Technology and Engineering
- ISSN: 2375-9402
- Modern Agricultural Science and Technology
Dry Ice and Liquefied Biomethane — Two Products from Biogas for an Energetic and Economical Upgrading of Biogas Plants
Korbinian Nachtmann1, Josef Hofmann1, Johannes Paetzold1, Sebastian Baum2, Carmen Marín Pérez2, Oliver Falk2 and Heinz Bernhardt3
1. Technology Centre Energy, University of Applied Sciences Landshut, Germany
2. University of Applied SciencesWeihenstephan-Triesdorf, Germany
3. TechnicalUniversity of Munich, Germany
Abstract: In the planned process biogas will be cleaned and subsequently transformed into liquid biomethane (LBM) and solid carbon dioxide (dry ice). Thus biogas is transformed in an energy rich storable and easily transportable energy carrier.
An important precondition for the process is an individually adapted gas cleaning system, which separates impurities (e.g., NH3, H2O, H2S etc.) from the biogas. Subsequently the pre-cleaned biogas (now consisting mainly of CO2 and CH4) is fed into the liquefaction unit. Core pieces of this system are two heat exchangers connected in series with operating temperatures of about 200 and 120 Kelvin. The first heat exchanger works as a precooler and might also be used as a back-up for freezing out impurities. Triggered by the deep temperatures reached in the second heat-exchanger, the CO2 flocculates. A purity of 99.9% CH4 in the liquid phase could be guaranteed, as only CH4 has its dew-point at the operating temperature of 111 Kelvin. The low pressure and the absence of toxic chemicals are further benefits of the specific process.
A high-quality cryogenic and liquid energy source arises by cutting off CO2 and by the liquefaction of CH4. This energy source has an upper heating value of 5.87 kWh/l at a temperature of 111 K (biogas: 0.0055 kWh/l at 300 K). By increasing the volumetric energy by the factor of 1000 (compared to biogas), transportation to highly efficient energy plants becomes reasonable.
Goals of the project are to proof the feasibility of a decentralized long-term storage of large energy amounts, to show alternative ways in using transformed biogas and an efficient usage of the energy content of the raw gas.

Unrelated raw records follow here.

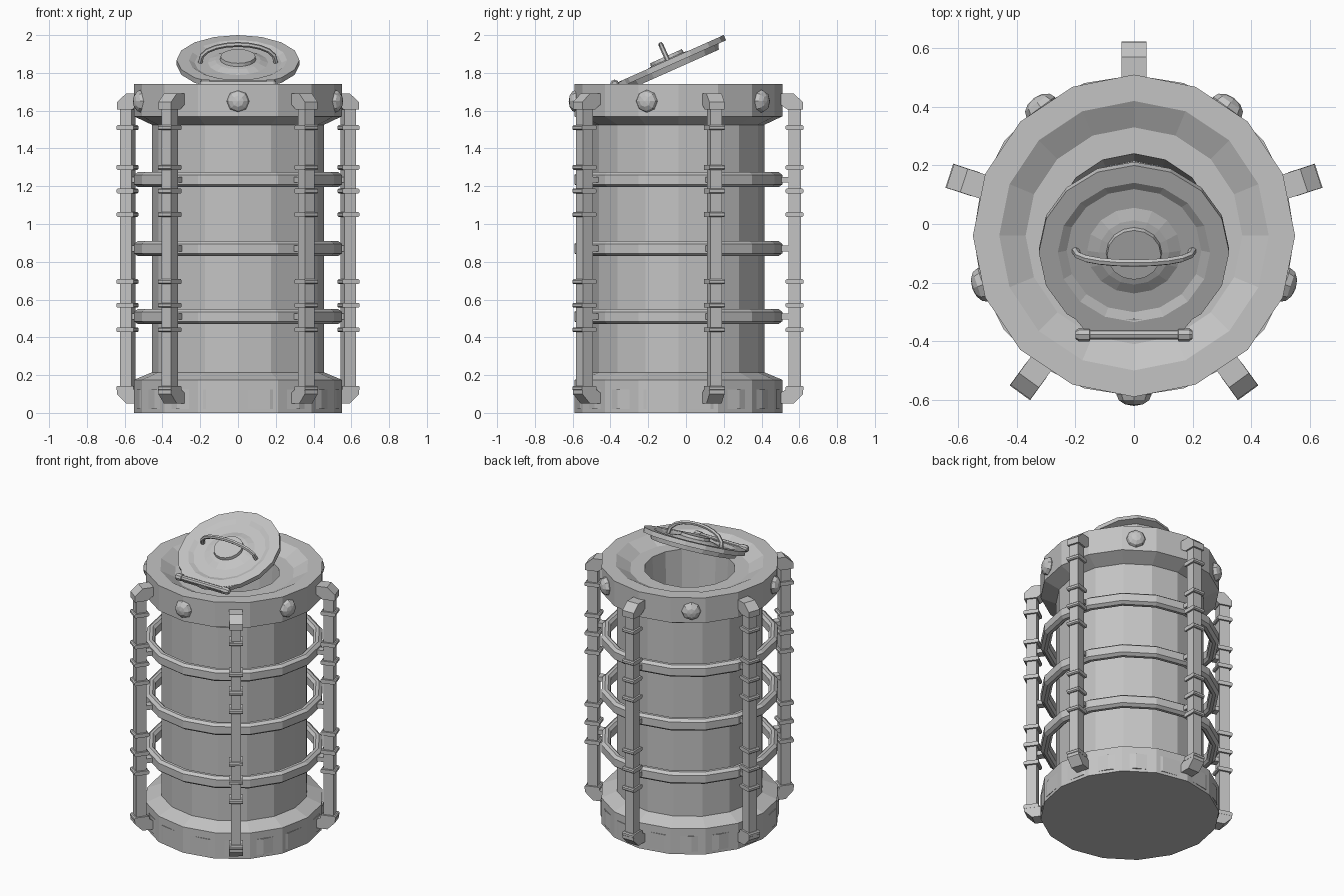
import bpy, bmesh, math
from mathutils import Matrix, Vector

if "Cube" in bpy.data.objects:
    bpy.data.objects.remove(bpy.data.objects["Cube"])

CY = -0.04  # drum axis offset in y
TO_AXIS = Matrix.Translation((0, CY, 0))

metal = bpy.data.materials.new("light_grey")
metal.diffuse_color = (0.55, 0.55, 0.55, 1)
metal.use_nodes = True
metal.node_tree.nodes["Principled BSDF"].inputs["Base Color"].default_value = metal.diffuse_color


def finish(name, bm, matrix=Matrix.Identity(4)):
    bmesh.ops.remove_doubles(bm, verts=bm.verts, dist=1e-5)
    bm.transform(matrix)
    bmesh.ops.recalc_face_normals(bm, faces=bm.faces)
    me = bpy.data.meshes.new(name)
    bm.to_mesh(me)
    bm.free()
    me.materials.append(metal)
    ob = bpy.data.objects.new(name, me)
    bpy.context.collection.objects.link(ob)
    return ob


def lathe(name, profile, n, matrix=TO_AXIS, closed=False):
    bm = bmesh.new()
    rings = []
    for r, z in profile:
        if r == 0:
            rings.append([bm.verts.new((0, 0, z))] * n)
        else:
            rings.append([bm.verts.new((r * math.cos(math.tau * i / n), r * math.sin(math.tau * i / n), z))
                          for i in range(n)])
    pairs = list(zip(rings, rings[1:]))
    if closed:
        pairs.append((rings[-1], rings[0]))
    for a, b in pairs:
        for i in range(n):
            j = (i + 1) % n
            vs = list(dict.fromkeys([a[i], a[j], b[j], b[i]]))
            bm.faces.new(vs)
    return finish(name, bm, matrix)


def add_prism(bm, pts, half):
    """Extrude an (x, z) outline across y."""
    a = [bm.verts.new((x, -half, z)) for x, z in pts]
    b = [bm.verts.new((x, half, z)) for x, z in pts]
    bm.faces.new(a)
    bm.faces.new(b[::-1])
    for i in range(len(pts)):
        j = (i + 1) % len(pts)
        bm.faces.new((a[j], a[i], b[i], b[j]))


def add_box(bm, x0, x1, z0, z1, half):
    add_prism(bm, [(x0, z0), (x1, z0), (x1, z1), (x0, z1)], half)


# drum with flared base, rim and funnel mouth
lathe("drum_body", [(0, 0), (.55, 0), (.55, .175), (.455, .215), (.455, 1.525), (.55, 1.57),
                    (.55, 1.74), (.46, 1.74), (.37, 1.69), (.28, 1.69), (.255, 1.2), (0, 1.2)], 16)
# low band around the base
lathe("base_band", [(.5, .02), (.548, .02), (.548, .125), (.5, .125)], 20, closed=True)

# hoops standing off the drum
hoop_heights = (.51, .87, 1.235)
for k, z in enumerate(hoop_heights):
    lathe(f"hoop_{k + 1}", [(.51, z - .04), (.53, z - .04), (.55, z - .025), (.55, z + .025),
                            (.53, z + .04), (.51, z + .04), (.495, z + .025), (.495, z - .025)], 16, closed=True)

# five pipes with elbows, clamps and hoop brackets
for k in range(5):
    ang = math.radians(90 + 72 * k)
    turn = TO_AXIS @ Matrix.Rotation(ang, 4, 'Z')
    bm = bmesh.new()
    add_box(bm, .582, .648, .10, 1.63, .031)
    add_prism(bm, [(.53, 1.69), (.61, 1.69), (.66, 1.645), (.66, 1.605), (.578, 1.605), (.53, 1.64)], .042)
    add_prism(bm, [(.53, .05), (.61, .05), (.66, .10), (.66, .13), (.578, .13), (.53, .10)], .042)
    finish(f"pipe_{k + 1}", bm, turn)
    bm = bmesh.new()
    for z in (.13, .44, .57, .695, 1.05, 1.175, 1.30, 1.51):
        add_prism(bm, [(.574, z - .013), (.656, z - .013), (.663, z - .007), (.663, z + .007),
                       (.656, z + .013), (.574, z + .013), (.567, z + .007), (.567, z - .007)], .043)
    finish(f"pipe_clamps_{k + 1}", bm, turn)
    bm = bmesh.new()
    for z in hoop_heights:
        add_box(bm, .52, .59, z - .015, z + .015, .025)
    finish(f"hoop_brackets_{k + 1}", bm, turn)

    # domed bolt on the rim, opposite the pipe
    bm = bmesh.new()
    bmesh.ops.create_uvsphere(bm, u_segments=8, v_segments=6, radius=.06)
    stud = (TO_AXIS @ Matrix.Rotation(ang + math.pi, 4, 'Z') @ Matrix.Translation((.542, 0, 1.65))
            @ Matrix.Rotation(math.pi / 2, 4, 'Y') @ Matrix.Diagonal((1, 1, .65, 1)))
    finish(f"rim_bolt_{k + 1}", bm, stud)

# open lid, tilted about the front hinge
tilt = Matrix.Translation((0, -.097, 1.868)) @ Matrix.Rotation(math.radians(24), 4, 'X')
lathe("lid", [(0, -.06), (.27, -.06), (.28, -.03), (.325, -.03), (.325, 0), (.26, 0), (.23, -.015),
              (.16, -.015), (.12, 0), (.095, .004), (.092, .022), (0, .022)], 16, tilt)

# lid plate squared off at the hinge
bm = bmesh.new()
for z in (-.03, -.002):
    for x, y in ((-.15, -.315), (.15, -.315), (.2, -.25), (-.2, -.25)):
        bm.verts.new((x, y, z))
bmesh.ops.convex_hull(bm, input=bm.verts)
finish("lid_hinge_plate", bm, tilt)

# hinge bar
hinge = (Matrix.Translation((0, -.378, 1.742)) @ Matrix.Rotation(math.pi / 2, 4, 'Y'))
lathe("hinge_bar", [(0, -.2), (.014, -.2), (.023, -.188), (.023, -.152), (.017, -.15), (.017, .15),
                    (.023, .152), (.023, .188), (.014, .2), (0, .2)], 8, hinge)

# arched lid handle
bm = bmesh.new()
path = [Vector((-.2 * math.cos(t), 0, -.015 + .105 * math.sin(t) ** .8))
        for t in (math.pi * max(0, i) / 10 for i in range(11)) if math.sin(t) >= 0]
path.append(Vector((.2, 0, -.015)))
rings = []
for i, p in enumerate(path):
    d = (path[min(i + 1, len(path) - 1)] - path[max(i - 1, 0)]).normalized()
    side = Vector((-d.z, 0, d.x))
    rings.append([bm.verts.new(p + .013 * (math.cos(a) * side + math.sin(a) * Vector((0, 1, 0))))
                  for a in (math.tau * (j + .5) / 6 for j in range(6))])
for a, b in zip(rings, rings[1:]):
    for j in range(6):
        bm.faces.new((a[j], a[(j + 1) % 6], b[(j + 1) % 6], b[j]))
bm.faces.new(rings[0])
bm.faces.new(rings[-1])
finish("lid_handle", bm, tilt)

Additional marketing possibilities of dry ice and LBM could ensure an economical operation outside the German EEG (Renewable energies act).
Key words: biogas, biomethane, liquid biomethane, carbon dioxide, dry ice, CO2 separation, renewable energy, upgrading, cryogenics, energy storage